Intelligent Energy 2016: Have you heard the joke about the driller and the dog?

The Intelligent Energy Conference at AECC, Aberdeen. In the picture is Walt Aidred, research director, Schlumberger.
The Intelligent Energy Conference at AECC, Aberdeen. In the picture is Walt Aidred, research director, Schlumberger.

The first fully automated drilling systems will appear within the next few years, an oil and gas industry chief said today in Aberdeen.

Walt Aldred, former research director and scientific adviser at Schlumberger, said field trials were already being carried out and that the challenge for industry was to work out how it would take advantage of the technology.

“The first automated drilling systems will appear within the next or so,” Mr Aldred said at the SPE Intelligent Energy conference.

“They’re not five to 10 years away – they’re here and are now waiting and they are going to be pervasive across industry.

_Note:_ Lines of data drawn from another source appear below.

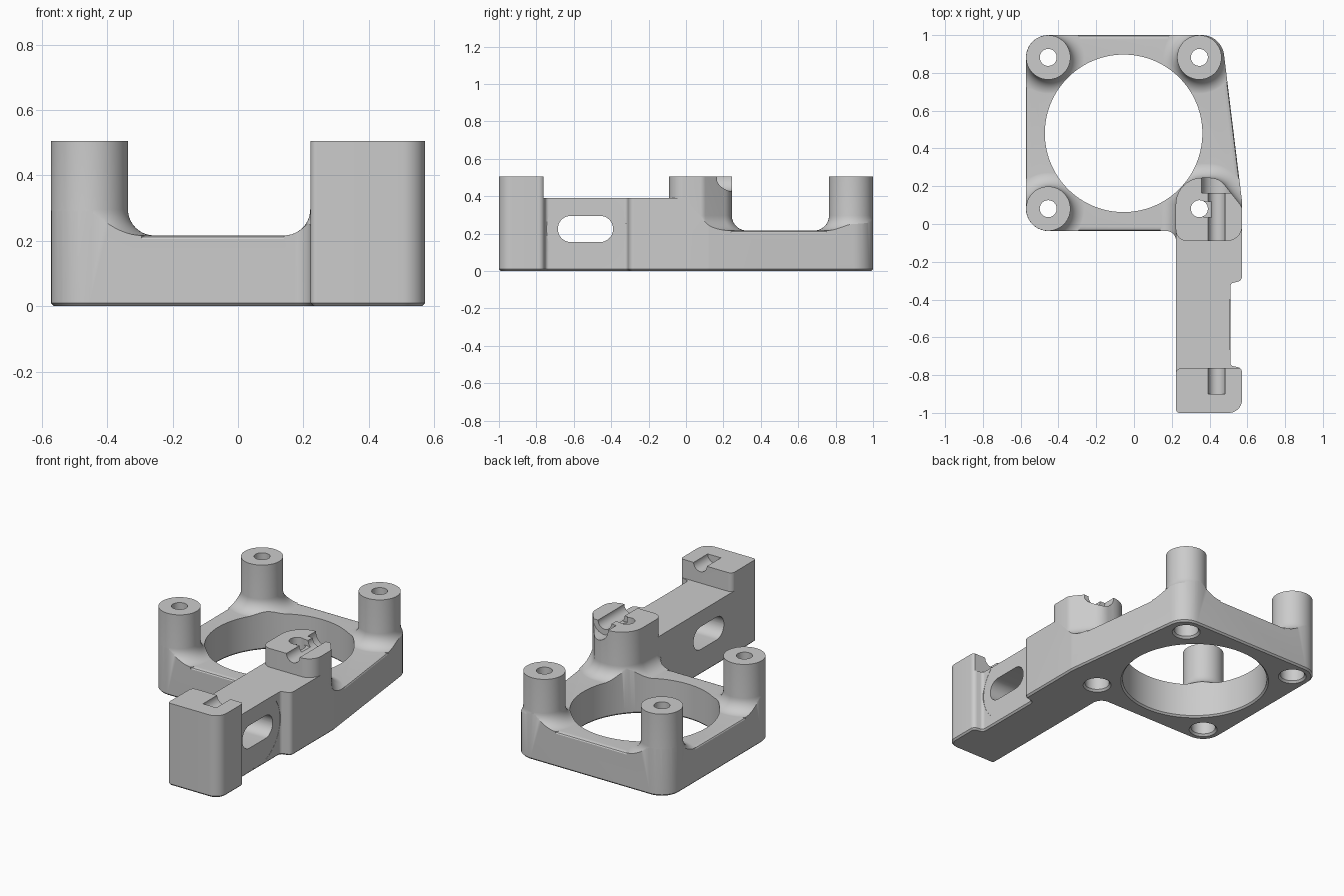
import bpy
import bmesh
import math
from mathutils import Vector

cube = bpy.data.objects.get("Cube")
if cube:
    bpy.data.objects.remove(cube, do_unlink=True)

grey = bpy.data.materials.new("light_grey")
grey.use_nodes = True
colour = (0.6, 0.6, 0.6, 1)
grey.diffuse_color = colour
grey.node_tree.nodes["Principled BSDF"].inputs["Base Color"].default_value = colour


def circle(x, y, r, n=64):
    return [Vector((x + r * math.cos(math.tau * i / n), y + r * math.sin(math.tau * i / n)))
            for i in range(n)]


def rounded(corners, steps=10):
    """Closed outline from (x, y, corner radius) points."""
    out = []
    for i, (x, y, r) in enumerate(corners):
        p = Vector((x, y))
        a = (Vector(corners[i - 1][:2]) - p).normalized()
        b = (Vector(corners[(i + 1) % len(corners)][:2]) - p).normalized()
        half = a.angle(b) / 2
        centre = p + (a + b).normalized() * (r / math.sin(half))
        start = p + a * (r / math.tan(half)) - centre
        end = p + b * (r / math.tan(half)) - centre
        a0 = math.atan2(start.y, start.x)
        turn = (math.atan2(end.y, end.x) - a0 + math.pi) % math.tau - math.pi
        for k in range(steps + 1):
            t = a0 + turn * k / steps
            out.append(centre + r * Vector((math.cos(t), math.sin(t))))
    return out


def loft(name, outline, levels, axis="Z"):
    """Solid through offset copies of an outline; levels are (offset, height)."""
    n = len(outline)
    if sum(outline[i - 1].cross(outline[i]) for i in range(n)) < 0:
        outline = outline[::-1]
    normals = []
    for i in range(n):
        d1 = (outline[i] - outline[i - 1]).normalized()
        d2 = (outline[(i + 1) % n] - outline[i]).normalized()
        m = Vector((d1.y + d2.y, -d1.x - d2.x))
        normals.append(m * 2 / m.length_squared)
    place = {"Z": lambda u, v, w: (u, v, w),
             "Y": lambda u, v, w: (u, w, v),
             "X": lambda u, v, w: (w, u, v)}[axis]
    bm = bmesh.new()
    rings = []
    for off, h in levels:
        rings.append([bm.verts.new(place(*(p + q * off), h)) for p, q in zip(outline, normals)])
    for lo, hi in zip(rings, rings[1:]):
        for i in range(n):
            bm.faces.new((lo[i - 1], lo[i], hi[i], hi[i - 1]))
    bm.faces.new(rings[0][::-1])
    bm.faces.new(rings[-1])
    bmesh.ops.recalc_face_normals(bm, faces=bm.faces)
    mesh = bpy.data.meshes.new(name)
    bm.to_mesh(mesh)
    bm.free()
    mesh.materials.append(grey)
    ob = bpy.data.objects.new(name, mesh)
    bpy.context.collection.objects.link(ob)
    return ob


def box(name, x0, x1, y0, y1, z0, z1):
    outline = [Vector(p) for p in ((x0, y0), (x1, y0), (x1, y1), (x0, y1))]
    return loft(name, outline, [(0, z0), (0, z1)])


def combine(target, tool, operation):
    mod = target.modifiers.new(operation.lower(), "BOOLEAN")
    mod.operation = operation
    mod.solver = "EXACT"
    mod.object = tool
    bpy.context.view_layer.objects.active = target
    bpy.ops.object.modifier_apply(modifier=mod.name)
    bpy.data.objects.remove(tool, do_unlink=True)


TOP, PLATE, ARM = 0.505, 0.217, 0.39
FLARE = 0.08
LEFT, RIGHT = 0.222, 0.572
BOSSES = [(-0.454, 0.882), (0.346, 0.882), (-0.454, 0.081)]
PIN_X = 0.4375

# Profile of a post with a concave fillet at its foot
flared = [(FLARE, 0.1)]
for k in range(11):
    t = math.pi / 2 * k / 10
    flared.append((FLARE * (1 - math.sin(t)), PLATE + FLARE * (1 - math.cos(t)) - 0.0005))
flared.append((0, TOP))

# Ring plate with softened top edge
plate = rounded([(-RIGHT, 1, 0.118), (0.464, 1, 0.118), (RIGHT, 0.12, 0.1),
                 (RIGHT, -0.037, 0.05), (-RIGHT, -0.037, 0.118)])
body = loft("mount_bracket", plate,
            [(0.005, -0.1), (0.005, 0.197), (-0.004, 0.212), (-0.02, PLATE)])

# Arm with the web in its inner corner, and its raised end block
combine(body, box("arm_corner_web", 0.1, 0.3, -0.12, 0.01, -0.12, 0.2), "UNION")
combine(body, box("arm", LEFT - 0.0005, 0.65, -1.1, 0.06, -0.15, ARM), "UNION")
end_block = rounded([(0.221, -1.12, 0.01), (0.62, -1.12, 0.01), (0.62, -0.763, 0.01),
                     (0.221, -0.763, 0.03)])
combine(body, loft("end_block", end_block, [(0, 0.3), (0, TOP)]), "UNION")

# Tower at the arm root and three round posts
tower = rounded([(0.221, -0.09, 0.06), (RIGHT + 0.0005, -0.09, 0.08),
                 (RIGHT + 0.0005, 0.09, 0.05), (0.45, 0.245, 0.1), (0.221, 0.245, 0.14)])
combine(body, loft("tower", tower, flared), "UNION")
for x, y in BOSSES:
    combine(body, loft("post", circle(x, y, 0.1175), flared), "UNION")

# Trim everything to the footprint, with a chamfer round the base
footprint = rounded([(-RIGHT, 1, 0.118), (0.464, 1, 0.118), (RIGHT, 0.12, 0.1),
                     (RIGHT, -0.3, 0.03), (0.51, -0.315, 0.02), (0.51, -0.75, 0.02),
                     (RIGHT, -0.762, 0.03), (RIGHT, -1, 0.07), (LEFT, -1, 0.02),
                     (LEFT, -0.037, 0.05), (-RIGHT, -0.037, 0.118)])
combine(body, loft("footprint", footprint, [(-0.01, 0), (0, 0.01), (0, 0.6)]), "INTERSECT")

# Large central opening
combine(body, loft("opening", circle(-0.055, 0.48, 0.417, 128),
                   [(0.02, -0.01), (0, 0.01), (0, 0.7)]), "DIFFERENCE")

# Screw holes with wide pockets from below
for x, y in BOSSES + [(0.346, 0.081)]:
    combine(body, loft("screw_hole", circle(x, y, 0.045, 48),
                       [(0.045, -0.01), (0.025, 0.012), (0.025, 0.35), (0, 0.3501), (0, 0.7)]),
            "DIFFERENCE")

# Pin groove along the top, its wide rear seat and the small notch to the hole
combine(body, loft("pin_groove", circle(PIN_X, TOP, 0.045, 48),
                   [(0, -0.9), (0, 0.2)], "Y"), "DIFFERENCE")
combine(body, loft("pin_seat", circle(PIN_X, TOP, 0.079, 48),
                   [(0, 0.165), (0, 0.4)], "Y"), "DIFFERENCE")
combine(body, box("notch", 0.37, 0.43, 0.035, 0.12, 0.47, 0.6), "DIFFERENCE")

# Slot through the arm and the round relief on its outer face
slot = rounded([(-0.685, 0.155, 0.069), (-0.39, 0.155, 0.069),
                (-0.39, 0.295, 0.069), (-0.685, 0.295, 0.069)])
combine(body, loft("slot", slot, [(0, 0.1), (0, 0.7)], "X"), "DIFFERENCE")
combine(body, loft("relief", circle(-0.5325, 0.225, 0.213, 96),
                   [(0, 0.509), (0, 0.7)], "X"), "DIFFERENCE")

# Smooth shading with crisp edges
bpy.ops.object.select_all(action="DESELECT")
body.select_set(True)
bpy.context.view_layer.objects.active = body
bpy.ops.object.shade_smooth_by_angle(angle=math.radians(30))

“There have already been field trials. Now we need to look at how we’re going to use them.

“What efficiencies are we going to get from them that will let us get into those new assets (undeveloped oil and gas fields).”

Mr Aldred also said a joke about a driller and a dog had been thought up reflecting the diminishing role of humans in the upstream sector.

“The driller’s job is to feed the dog and the dog’s job is to bite the driller if he touches anything,” he told the audience at the Aberdeen Exhibition and Conference Centre.

However, Mr Aldred said there would always be a place for humans, and that in many ways their roles would change for the better.

He said new systems would free up people to focus on other aspects of the job.

Mr Aldred said during the conference’s opening session: “Really, a football team is just a group of autonomous systems working together.

“We’re just replacing some of those autonomous systems with something better.

“Machines can do coordinated, high speed things. It’s not just low level communications.

“Now you can tell a machine you want to drill to a certain depth and it has the ability to make its own decisions, which allows you to do other things.

“The question now is what value companies are going to achieve from that.”

Recommended for you

More from Energy Voice

Latest Posts